What to do =
Every record that follows must be duplicated exactly, with images left out.

Supplied data =
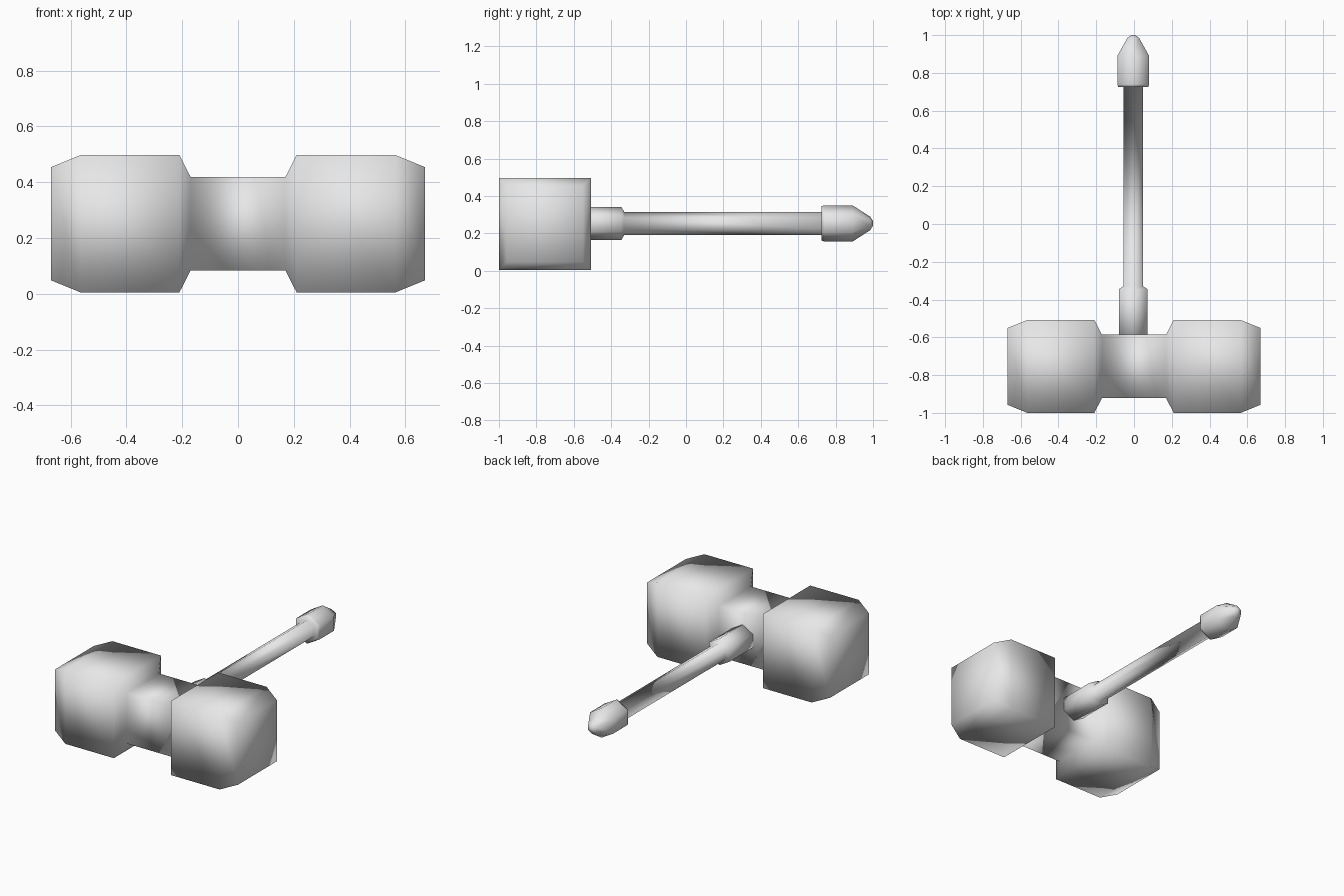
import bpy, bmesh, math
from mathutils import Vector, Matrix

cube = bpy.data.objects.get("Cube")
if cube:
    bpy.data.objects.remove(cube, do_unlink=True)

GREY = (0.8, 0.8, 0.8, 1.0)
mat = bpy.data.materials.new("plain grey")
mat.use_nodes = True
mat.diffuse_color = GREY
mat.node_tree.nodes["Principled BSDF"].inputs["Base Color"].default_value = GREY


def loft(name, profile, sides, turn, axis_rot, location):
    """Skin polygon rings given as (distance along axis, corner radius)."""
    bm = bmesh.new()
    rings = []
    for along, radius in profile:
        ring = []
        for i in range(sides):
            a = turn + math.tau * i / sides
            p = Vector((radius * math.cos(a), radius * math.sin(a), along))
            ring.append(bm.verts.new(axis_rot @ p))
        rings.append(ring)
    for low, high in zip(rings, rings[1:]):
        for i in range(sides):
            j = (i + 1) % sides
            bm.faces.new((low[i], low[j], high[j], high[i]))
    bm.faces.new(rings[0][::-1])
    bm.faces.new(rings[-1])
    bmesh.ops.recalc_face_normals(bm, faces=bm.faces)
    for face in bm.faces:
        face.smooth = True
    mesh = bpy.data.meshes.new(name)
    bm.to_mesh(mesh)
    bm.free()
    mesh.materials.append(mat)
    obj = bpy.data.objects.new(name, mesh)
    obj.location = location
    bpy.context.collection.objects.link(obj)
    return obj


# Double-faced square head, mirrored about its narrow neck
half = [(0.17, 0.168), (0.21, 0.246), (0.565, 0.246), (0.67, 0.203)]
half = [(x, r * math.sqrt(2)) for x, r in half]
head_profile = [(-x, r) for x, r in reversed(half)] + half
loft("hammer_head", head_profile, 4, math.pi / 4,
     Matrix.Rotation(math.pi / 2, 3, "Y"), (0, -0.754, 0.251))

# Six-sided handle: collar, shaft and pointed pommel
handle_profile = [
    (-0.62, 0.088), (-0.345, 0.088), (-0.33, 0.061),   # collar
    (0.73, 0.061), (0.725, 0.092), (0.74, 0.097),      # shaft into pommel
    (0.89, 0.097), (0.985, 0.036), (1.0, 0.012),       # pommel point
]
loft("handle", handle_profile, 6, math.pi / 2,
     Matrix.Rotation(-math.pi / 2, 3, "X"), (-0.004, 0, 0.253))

Output of the task =
import bpy, bmesh, math
from mathutils import Vector, Matrix

cube = bpy.data.objects.get("Cube")
if cube:
    bpy.data.objects.remove(cube, do_unlink=True)

GREY = (0.8, 0.8, 0.8, 1.0)
mat = bpy.data.materials.new("plain grey")
mat.use_nodes = True
mat.diffuse_color = GREY
mat.node_tree.nodes["Principled BSDF"].inputs["Base Color"].default_value = GREY


def loft(name, profile, sides, turn, axis_rot, location):
    """Skin polygon rings given as (distance along axis, corner radius)."""
    bm = bmesh.new()
    rings = []
    for along, radius in profile:
        ring = []
        for i in range(sides):
            a = turn + math.tau * i / sides
            p = Vector((radius * math.cos(a), radius * math.sin(a), along))
            ring.append(bm.verts.new(axis_rot @ p))
        rings.append(ring)
    for low, high in zip(rings, rings[1:]):
        for i in range(sides):
            j = (i + 1) % sides
            bm.faces.new((low[i], low[j], high[j], high[i]))
    bm.faces.new(rings[0][::-1])
    bm.faces.new(rings[-1])
    bmesh.ops.recalc_face_normals(bm, faces=bm.faces)
    for face in bm.faces:
        face.smooth = True
    mesh = bpy.data.meshes.new(name)
    bm.to_mesh(mesh)
    bm.free()
    mesh.materials.append(mat)
    obj = bpy.data.objects.new(name, mesh)
    obj.location = location
    bpy.context.collection.objects.link(obj)
    return obj


# Double-faced square head, mirrored about its narrow neck
half = [(0.17, 0.168), (0.21, 0.246), (0.565, 0.246), (0.67, 0.203)]
half = [(x, r * math.sqrt(2)) for x, r in half]
head_profile = [(-x, r) for x, r in reversed(half)] + half
loft("hammer_head", head_profile, 4, math.pi / 4,
     Matrix.Rotation(math.pi / 2, 3, "Y"), (0, -0.754, 0.251))

# Six-sided handle: collar, shaft and pointed pommel
handle_profile = [
    (-0.62, 0.088), (-0.345, 0.088), (-0.33, 0.061),   # collar
    (0.73, 0.061), (0.725, 0.092), (0.74, 0.097),      # shaft into pommel
    (0.89, 0.097), (0.985, 0.036), (1.0, 0.012),       # pommel point
]
loft("handle", handle_profile, 6, math.pi / 2,
     Matrix.Rotation(-math.pi / 2, 3, "X"), (-0.004, 0, 0.253))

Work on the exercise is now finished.